Zhao, an Orlando businessman running in a three-way Republican primary Tuesday for Florida’s 7th Congressional District, is touting a U.S. Department of Justice ruling that Yale’s undergraduate admissions policies encouraging more Black and Hispanic students have illegally discriminated against Asian and White students.
Zhao, a Chinese American who immigrated to the United States on a student visa, has been leading challenges to several elite universities’ admissions programs for several years, as founder and president of the Asian American Coalition for Education. The new ruling is a result of the Department of Justice’s investigation into a Civil Rights complaint Zhao’s organization filed in 2016.
On Tuesday, Zhao faces Leo Valentin an Orlando physician, and Richard Goble, a Longwood businessman, in the Republican primary to run in CD 7, which covers Seminole County and parts of Orange County. The Republican nominee will face Democratic Rep. Stephanie Murphy in the general election.
Zhao’s campaign contended, in a news release Friday, that college admissions policies that favor Black and Hispanic students are illegal affirmative action programs, and that they cover up for failures at public schools in Black and Hispanic communities. The challenges contend admissions policies that result in more Black and Hispanic students can do so at the expense of Asian and White students.

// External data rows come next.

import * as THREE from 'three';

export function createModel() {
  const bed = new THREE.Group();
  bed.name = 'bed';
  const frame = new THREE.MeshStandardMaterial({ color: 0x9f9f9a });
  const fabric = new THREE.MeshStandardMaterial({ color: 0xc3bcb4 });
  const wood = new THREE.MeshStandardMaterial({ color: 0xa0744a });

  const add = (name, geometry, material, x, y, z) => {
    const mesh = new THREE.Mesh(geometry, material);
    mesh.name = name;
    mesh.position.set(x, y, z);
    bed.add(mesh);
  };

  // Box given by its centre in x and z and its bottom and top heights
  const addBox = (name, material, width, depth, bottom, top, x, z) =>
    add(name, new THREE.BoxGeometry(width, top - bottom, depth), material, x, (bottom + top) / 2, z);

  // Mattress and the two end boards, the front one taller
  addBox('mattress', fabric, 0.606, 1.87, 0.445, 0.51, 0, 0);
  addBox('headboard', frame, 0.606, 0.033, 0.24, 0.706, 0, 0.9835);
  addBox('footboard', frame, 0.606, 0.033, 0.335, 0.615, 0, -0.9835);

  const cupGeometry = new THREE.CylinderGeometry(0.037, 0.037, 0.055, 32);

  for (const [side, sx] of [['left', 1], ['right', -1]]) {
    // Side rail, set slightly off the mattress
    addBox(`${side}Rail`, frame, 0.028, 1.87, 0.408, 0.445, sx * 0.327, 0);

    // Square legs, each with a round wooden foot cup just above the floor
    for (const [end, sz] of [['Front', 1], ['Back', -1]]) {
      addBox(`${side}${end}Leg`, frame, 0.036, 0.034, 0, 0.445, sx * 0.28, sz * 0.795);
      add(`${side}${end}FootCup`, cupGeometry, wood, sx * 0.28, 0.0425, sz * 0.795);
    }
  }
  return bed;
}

“All American children should be judged by their merit and the content of their character, not the color of their skin! We are grateful that the Trump Administration has taken additional actions to protect equal education rights, especially those of Asian-American children who have been long scapegoated by racial preferences in education,” Zhao declared in the news release.
“Liberal politicians, who have instituted failing policies in too many black and Hispanic communities, should be held accountable for the persistent racial achievement gaps in education,” he added.
Yale does not use what it calls affirmative action policies, which were in widespread use in many universities until a series of U.S. Supreme Court decisions, starting in 2003, essentially struck them down. The courts have allowed for complex reviews of applicants.
In a response released by the university, Yale President Peter Salovey condemned the Justice Department’s findings, saying it’s not consistent with law. He vowed Yale would not change its policies.
“We will continue to look at the whole person when selecting whom to admit among the many thousands of highly qualified applicants. We will continue to look at what students have accomplished and hope to contribute to Yale and the world. We will continue to create a student body that is rich in a diverse range of ideas, expertise, and experiences,” Salovey wrote.
A news release from the Department of Justice said that the department concluded that, “Although the Supreme Court has held that colleges receiving federal funds may consider applicants’ race in certain limited circumstances as one of a number of factors, the Department of Justice found Yale’s use of race is anything but limited. Yale uses race at multiple steps of its admissions process resulting in a multiplied effect of race on an applicant’s likelihood of admission, and Yale racially balances its classes.”